> **TASK BRIEF**:
The lines to copy run from the one containing "below the parapet" to the end of the records below; repeat them exactly and include nothing else.

(Dataset entries)
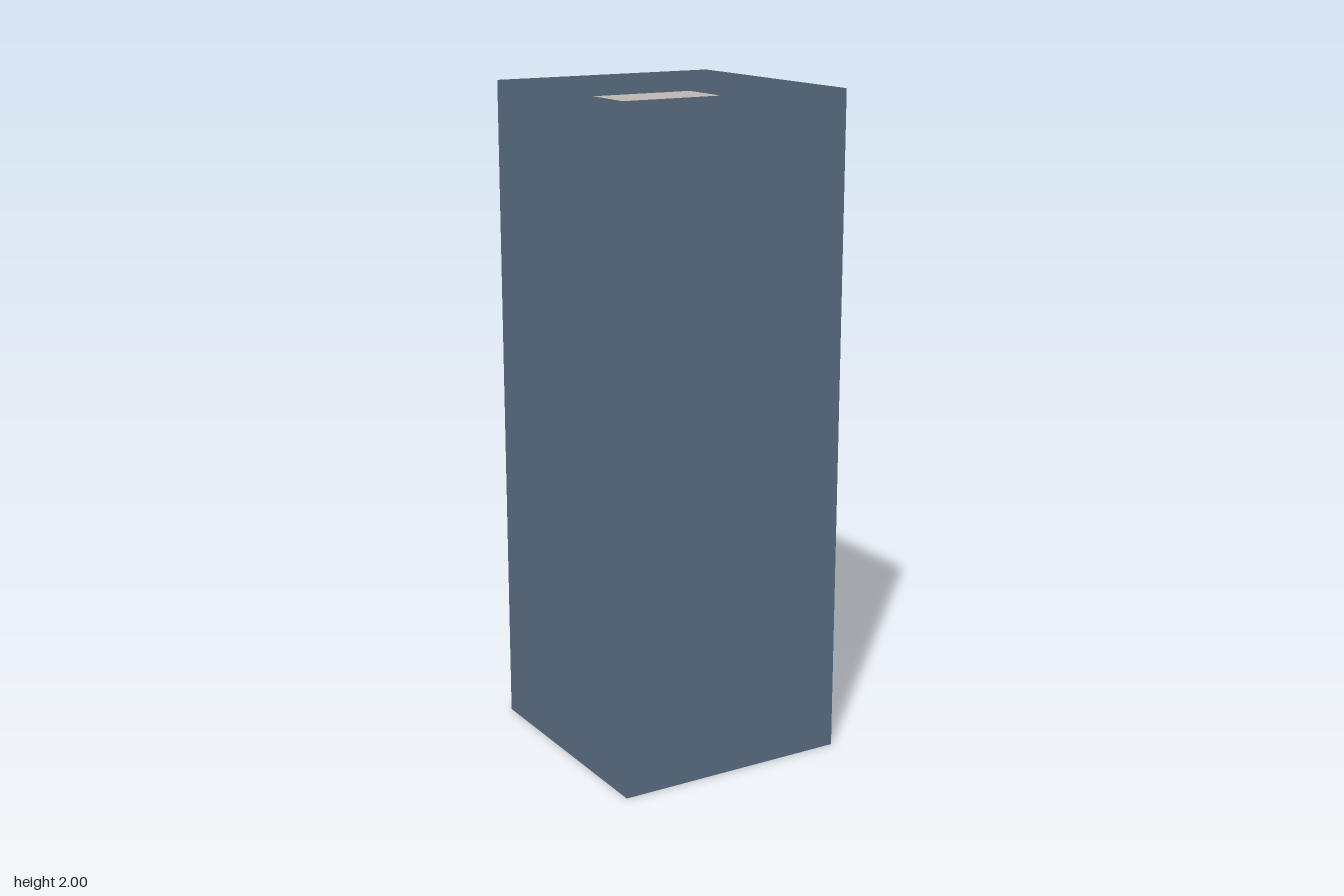
import * as THREE from 'three';

const WIDTH = 0.725, DEPTH = 0.746, HEIGHT = 2;
const ROOF_Y = 1.908;

export function createModel() {
  const model = new THREE.Group();
  model.name = 'towerBlock';

  const wallBlue = new THREE.MeshStandardMaterial({ color: 0x5c7187, side: THREE.DoubleSide });
  wallBlue.name = 'wallBlue';
  const roofBeige = new THREE.MeshStandardMaterial({ color: 0xc2b9b2, side: THREE.DoubleSide });
  roofBeige.name = 'roofBeige';

  // Four thin walls, open below and rising above the roof as a parapet
  ['frontWall', 'leftWall', 'backWall', 'rightWall'].forEach((name, i) => {
    const angle = i * Math.PI / 2;
    const [span, offset] = i % 2 ? [DEPTH, WIDTH / 2] : [WIDTH, DEPTH / 2];
    const wall = new THREE.Mesh(new THREE.PlaneGeometry(span, HEIGHT), wallBlue);
    wall.name = name;
    wall.rotation.y = angle;
    wall.position.set(Math.sin(angle) * offset, HEIGHT / 2, Math.cos(angle) * offset);
    model.add(wall);
  });

  // Flat roof sunk below the parapet
  const roof = new THREE.Mesh(new THREE.PlaneGeometry(WIDTH, DEPTH), roofBeige);
  roof.name = 'roof';
  roof.rotation.x = -Math.PI / 2;
  roof.position.y = ROOF_Y;
  model.add(roof);

  // Low rooftop housing: beige top, front and left; blue right and back
  const housing = new THREE.Mesh(
    new THREE.BoxGeometry(0.408, 0.046, 0.42),
    [roofBeige, wallBlue, roofBeige, roofBeige, roofBeige, wallBlue]
  );
  housing.name = 'rooftopHousing';
  housing.position.set(0, ROOF_Y + 0.023, -0.001);
  model.add(housing);

  return model;
}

> **RESPONSE TO THIS EXERCISE**:
  // Flat roof sunk below the parapet
  const roof = new THREE.Mesh(new THREE.PlaneGeometry(WIDTH, DEPTH), roofBeige);
  roof.name = 'roof';
  roof.rotation.x = -Math.PI / 2;
  roof.position.y = ROOF_Y;
  model.add(roof);

  // Low rooftop housing: beige top, front and left; blue right and back
  const housing = new THREE.Mesh(
    new THREE.BoxGeometry(0.408, 0.046, 0.42),
    [roofBeige, wallBlue, roofBeige, roofBeige, roofBeige, wallBlue]
  );
  housing.name = 'rooftopHousing';
  housing.position.set(0, ROOF_Y + 0.023, -0.001);
  model.add(housing);

  return model;
}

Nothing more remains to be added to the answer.